**Given entries:**
= Beginning of Section =

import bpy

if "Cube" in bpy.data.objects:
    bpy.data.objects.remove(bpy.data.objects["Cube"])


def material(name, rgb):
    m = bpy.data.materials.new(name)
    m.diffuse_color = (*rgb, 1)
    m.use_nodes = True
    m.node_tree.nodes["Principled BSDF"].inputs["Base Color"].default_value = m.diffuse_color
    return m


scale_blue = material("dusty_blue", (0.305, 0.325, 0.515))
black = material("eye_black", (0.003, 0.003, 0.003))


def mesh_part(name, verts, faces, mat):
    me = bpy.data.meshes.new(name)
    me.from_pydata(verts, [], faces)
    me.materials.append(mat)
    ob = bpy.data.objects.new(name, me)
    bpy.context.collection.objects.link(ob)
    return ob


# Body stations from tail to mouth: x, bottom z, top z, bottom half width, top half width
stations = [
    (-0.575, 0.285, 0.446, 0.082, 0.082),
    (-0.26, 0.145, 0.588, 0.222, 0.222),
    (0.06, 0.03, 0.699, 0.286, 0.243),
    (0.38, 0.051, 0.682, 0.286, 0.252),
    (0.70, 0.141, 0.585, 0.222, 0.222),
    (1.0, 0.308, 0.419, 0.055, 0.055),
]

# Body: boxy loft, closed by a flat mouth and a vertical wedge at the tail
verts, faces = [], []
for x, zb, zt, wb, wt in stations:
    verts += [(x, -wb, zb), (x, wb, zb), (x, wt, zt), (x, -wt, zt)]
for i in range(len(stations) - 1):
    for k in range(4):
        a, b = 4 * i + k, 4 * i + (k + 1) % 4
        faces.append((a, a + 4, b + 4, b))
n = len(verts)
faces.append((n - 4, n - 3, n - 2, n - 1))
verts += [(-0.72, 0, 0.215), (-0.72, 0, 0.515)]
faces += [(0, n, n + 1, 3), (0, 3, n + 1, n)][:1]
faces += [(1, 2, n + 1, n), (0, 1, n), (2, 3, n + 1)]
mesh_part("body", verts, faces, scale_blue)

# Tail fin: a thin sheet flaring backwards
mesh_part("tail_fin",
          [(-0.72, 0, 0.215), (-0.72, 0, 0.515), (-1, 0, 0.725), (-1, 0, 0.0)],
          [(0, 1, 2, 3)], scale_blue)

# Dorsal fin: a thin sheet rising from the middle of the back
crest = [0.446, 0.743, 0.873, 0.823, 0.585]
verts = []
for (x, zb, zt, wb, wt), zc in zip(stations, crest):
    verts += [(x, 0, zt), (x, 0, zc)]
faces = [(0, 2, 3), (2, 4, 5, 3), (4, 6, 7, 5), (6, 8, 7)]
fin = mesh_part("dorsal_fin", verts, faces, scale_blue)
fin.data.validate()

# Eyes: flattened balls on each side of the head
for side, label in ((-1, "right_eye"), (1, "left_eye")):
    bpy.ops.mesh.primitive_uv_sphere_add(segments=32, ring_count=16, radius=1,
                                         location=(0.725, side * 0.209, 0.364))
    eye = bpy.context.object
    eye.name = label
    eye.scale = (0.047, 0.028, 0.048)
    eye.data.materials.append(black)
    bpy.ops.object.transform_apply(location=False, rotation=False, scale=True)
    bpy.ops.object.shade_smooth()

= End of Section =

**Activity:**
Repeat each line of the data above, exactly as it appears, from the first through the line that contains "for x, zb, zt, wb, wt".

**Reply to the task:**
import bpy

if "Cube" in bpy.data.objects:
    bpy.data.objects.remove(bpy.data.objects["Cube"])


def material(name, rgb):
    m = bpy.data.materials.new(name)
    m.diffuse_color = (*rgb, 1)
    m.use_nodes = True
    m.node_tree.nodes["Principled BSDF"].inputs["Base Color"].default_value = m.diffuse_color
    return m


scale_blue = material("dusty_blue", (0.305, 0.325, 0.515))
black = material("eye_black", (0.003, 0.003, 0.003))


def mesh_part(name, verts, faces, mat):
    me = bpy.data.meshes.new(name)
    me.from_pydata(verts, [], faces)
    me.materials.append(mat)
    ob = bpy.data.objects.new(name, me)
    bpy.context.collection.objects.link(ob)
    return ob


# Body stations from tail to mouth: x, bottom z, top z, bottom half width, top half width
stations = [
    (-0.575, 0.285, 0.446, 0.082, 0.082),
    (-0.26, 0.145, 0.588, 0.222, 0.222),
    (0.06, 0.03, 0.699, 0.286, 0.243),
    (0.38, 0.051, 0.682, 0.286, 0.252),
    (0.70, 0.141, 0.585, 0.222, 0.222),
    (1.0, 0.308, 0.419, 0.055, 0.055),
]

# Body: boxy loft, closed by a flat mouth and a vertical wedge at the tail
verts, faces = [], []
for x, zb, zt, wb, wt in stations:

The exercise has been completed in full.